The facts and opinions offered by the Channel 4 portrait also show today’s South Africa as a place of profound economic inequality, differing little from the previous Apartheid regime. And while the assertion of greater inequality is highly debatable, – it would after all be difficult to achieve – there is no doubt that the market based policies implemented by the Mandela regime have contributed to a lack of progress by the marginalized, something almost all hoped would take place. The problem is that Mandela’s role here was presented as if his actions and those of his government, and even the ANC itself, were isolated from the type of market oriented economic policies being promoted at the time: policies which Mandela was undoubtedly obliged to implement in exchange for western financial and political support. And if we are to be fair to Mandela, we must also view his policies in context and admit that despite the best efforts of John Stuart Mill and John Maynard Keynes, capitalism (and this is certainly true of the present day variety) has never been particularly concerned with the distribution of wealth.

In Hitchens view, one of the major culprits is not international finance, but rather a somewhat callous Mandela whose administration negotiated arms purchases with the West amounting to somewhere in the region of £6 billion. While this is rightly seen as a scourge on poor South Africans, once again we see it presented simply as a South African internal affair. But, as is widely appreciated, arms deals are by nature geo-political, and as the latest controversy about the £60 million BAE slush fund shows once again, inherently shadowy and open to very little public scrutiny. The issue of which governments and geo political strategies were involved, and on what terms the arms were sold, remained unexamined.

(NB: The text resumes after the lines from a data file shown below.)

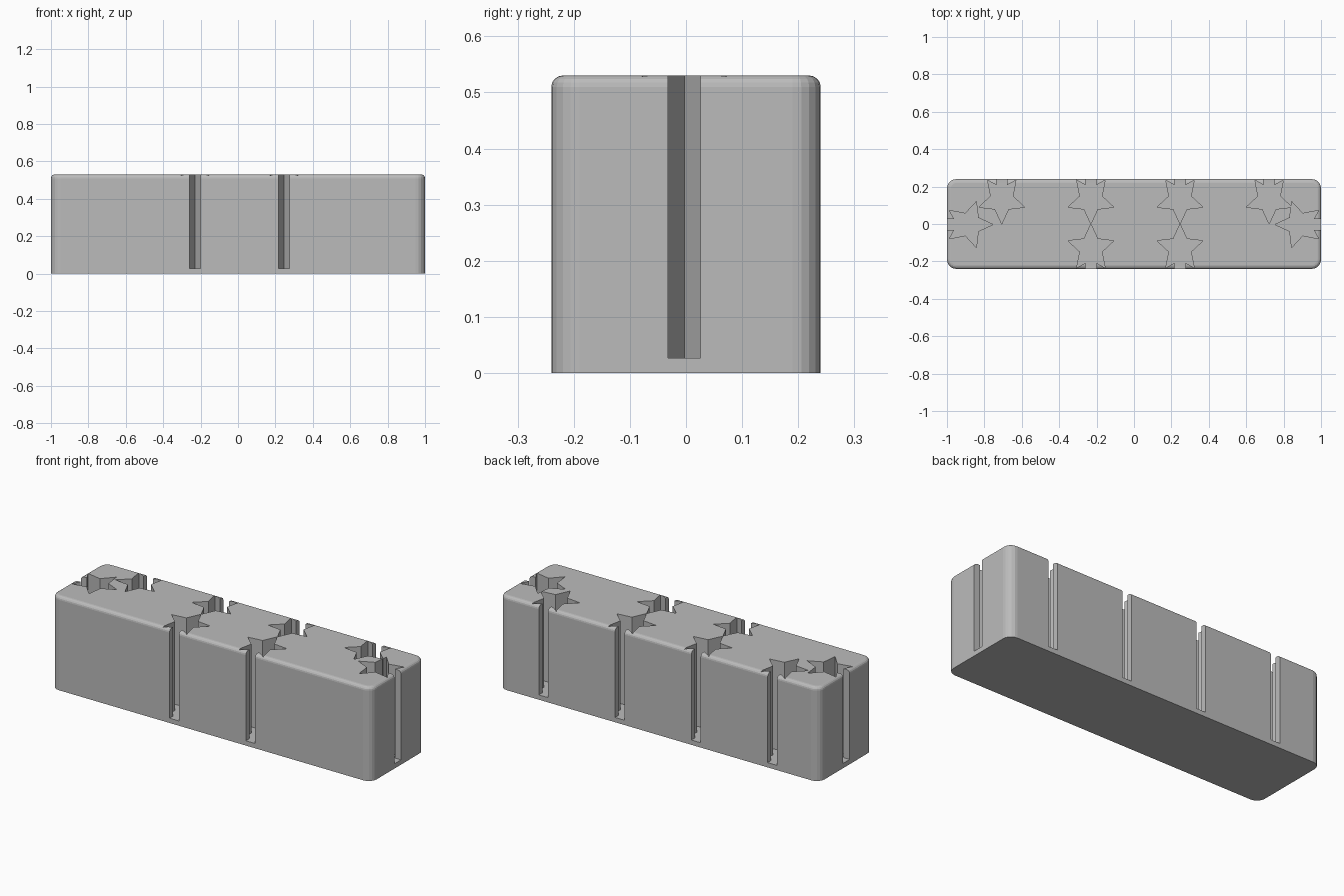
import bpy, bmesh, math
from mathutils import Matrix

if "Cube" in bpy.data.objects:
    bpy.data.objects.remove(bpy.data.objects["Cube"])

LENGTH, DEPTH, HEIGHT = 2.0, 0.48, 0.53
FLOOR = 0.027                      # bottom of the pockets
R_OUT, R_IN = 0.129, 0.062         # star radii
SLOT = 0.029                       # half width of the slot

grey = bpy.data.materials.new("light_grey")
grey.diffuse_color = (0.5, 0.5, 0.5, 1)
grey.use_nodes = True
grey.node_tree.nodes["Principled BSDF"].inputs["Base Color"].default_value = grey.diffuse_color


def add_object(name, bm):
    bmesh.ops.recalc_face_normals(bm, faces=bm.faces)
    mesh = bpy.data.meshes.new(name)
    bm.to_mesh(mesh)
    bm.free()
    mesh.materials.append(grey)
    obj = bpy.data.objects.new(name, mesh)
    bpy.context.collection.objects.link(obj)
    return obj


# Block: rounded upright corners, softly rounded top rim, sharp base
bm = bmesh.new()
bmesh.ops.create_cube(bm, size=1)
bmesh.ops.scale(bm, vec=(LENGTH, DEPTH, HEIGHT), verts=bm.verts)
bmesh.ops.translate(bm, vec=(0, 0, HEIGHT / 2), verts=bm.verts)
upright = [e for e in bm.edges if abs(e.verts[0].co.z - e.verts[1].co.z) > 0.1]
bmesh.ops.bevel(bm, geom=upright, offset=0.05, segments=5, profile=0.5, affect='EDGES')
rim = [e for e in bm.edges if all(v.co.z > HEIGHT - 0.001 for v in e.verts)]
bmesh.ops.bevel(bm, geom=rim, offset=0.02, segments=4, profile=0.5, affect='EDGES')
block = add_object("holder_block", bm)


def star_outline():
    """Five-pointed star, one tip towards -y, with a slot leaving towards +y."""
    tip_x, tip_y = R_OUT * math.sin(math.pi / 5), R_OUT * math.cos(math.pi / 5)
    slot_y = R_IN + SLOT * (tip_y - R_IN) / tip_x
    pts = []
    for i in range(10):
        a = -math.pi / 2 + i * math.pi / 5
        r = R_IN if i % 2 else R_OUT
        if i == 5:                 # the outer notch opens into the slot
            pts += [(SLOT, slot_y), (SLOT, 0.25), (-SLOT, 0.25), (-SLOT, slot_y)]
        else:
            pts.append((r * math.cos(a), r * math.sin(a)))
    return pts


def cut_pocket(x, y, turn):
    """Cut one star pocket and its slot out of the block."""
    bm = bmesh.new()
    face = bm.faces.new([bm.verts.new((px, py, FLOOR)) for px, py in star_outline()])
    ext = bmesh.ops.extrude_face_region(bm, geom=[face])
    top = [g for g in ext["geom"] if isinstance(g, bmesh.types.BMVert)]
    bmesh.ops.translate(bm, vec=(0, 0, HEIGHT), verts=top)
    bm.transform(Matrix.Translation((x, y, 0)) @ Matrix.Rotation(turn, 4, 'Z'))
    cutter = add_object("star_cutter", bm)
    mod = block.modifiers.new("pocket", 'BOOLEAN')
    mod.operation, mod.solver, mod.object = 'DIFFERENCE', 'EXACT', cutter
    bpy.context.view_layer.objects.active = block
    bpy.ops.object.modifier_apply(modifier=mod.name)
    bpy.data.objects.remove(cutter)


# Four pairs of pockets along the long sides
for i in range(4):
    x = -0.707 + i * 0.4765
    cut_pocket(x, 0.1297, 0)
    cut_pocket(x, -0.1297, math.pi)

# One pocket at each end
for s in (-1, 1):
    cut_pocket(s * 0.883, -0.003, -s * math.pi / 2)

The same criteria can be applied to the criticisms made about Mandela’s, and now Mbeki’s, handling of the aids problem. And a massive problem it is. It may be that South Africa’s present Prime Minister, Thabo Mbeki, as a now reformed Mandela did before him, just doesn’t take the issue seriously. From my point of view, Mbeki’s espousal of marginal and rather incredible theories about AIDS, and his unwillingness to ‘do the right thing’ is highly suspicious and smells of political manoevering. All the more so if one takes into account, which Peter Hitchens unfortunately failed to do, the international context in which the South African Government has found itself on this issue.  


The actions of the Mandela and Mbeki governments cannot be truly appreciated without an explanation of the fight against the pharmaceutical companies who opposed the production of generic medicines in South Africa for the treatment of the country’s more than 4 million HIV positive citizens. The pharmaceutical companies were supported at the highest levels, witness the Clinton administration’s support for the campaign to force the South African government to withdraw or modify its legislation to allow the production of generics. And while it appeared at one time that South Africa might have won the right to save itself (the pharmaceutical firms’ legal action against the S.African government was dropped in 2001) the struggle over the HIV medication drags on, no doubt because of the enormous influence, both formal and informal, exerted by the companies on governments and their leaders.

The conflict over HIV and generic medicines has been a fundamental part of the S. African landscape over the last decade and constitutes the real world in which a very real and very human Mandela moved, and moves, and not the sort of imaginary landscape presented by Peter Hitchens where actions are discrete, self contained, and uninfluenced by outside factors. De-iconisation is a process to be welcomed, a process which will lead to a more human and real way of viewing our political leaders and, through them, ourselves. We must not whitewash the ANC and its governments, but any review of Mandela as a man and icon, must be carried out in a way that considers all the factors of a complex and self interested world.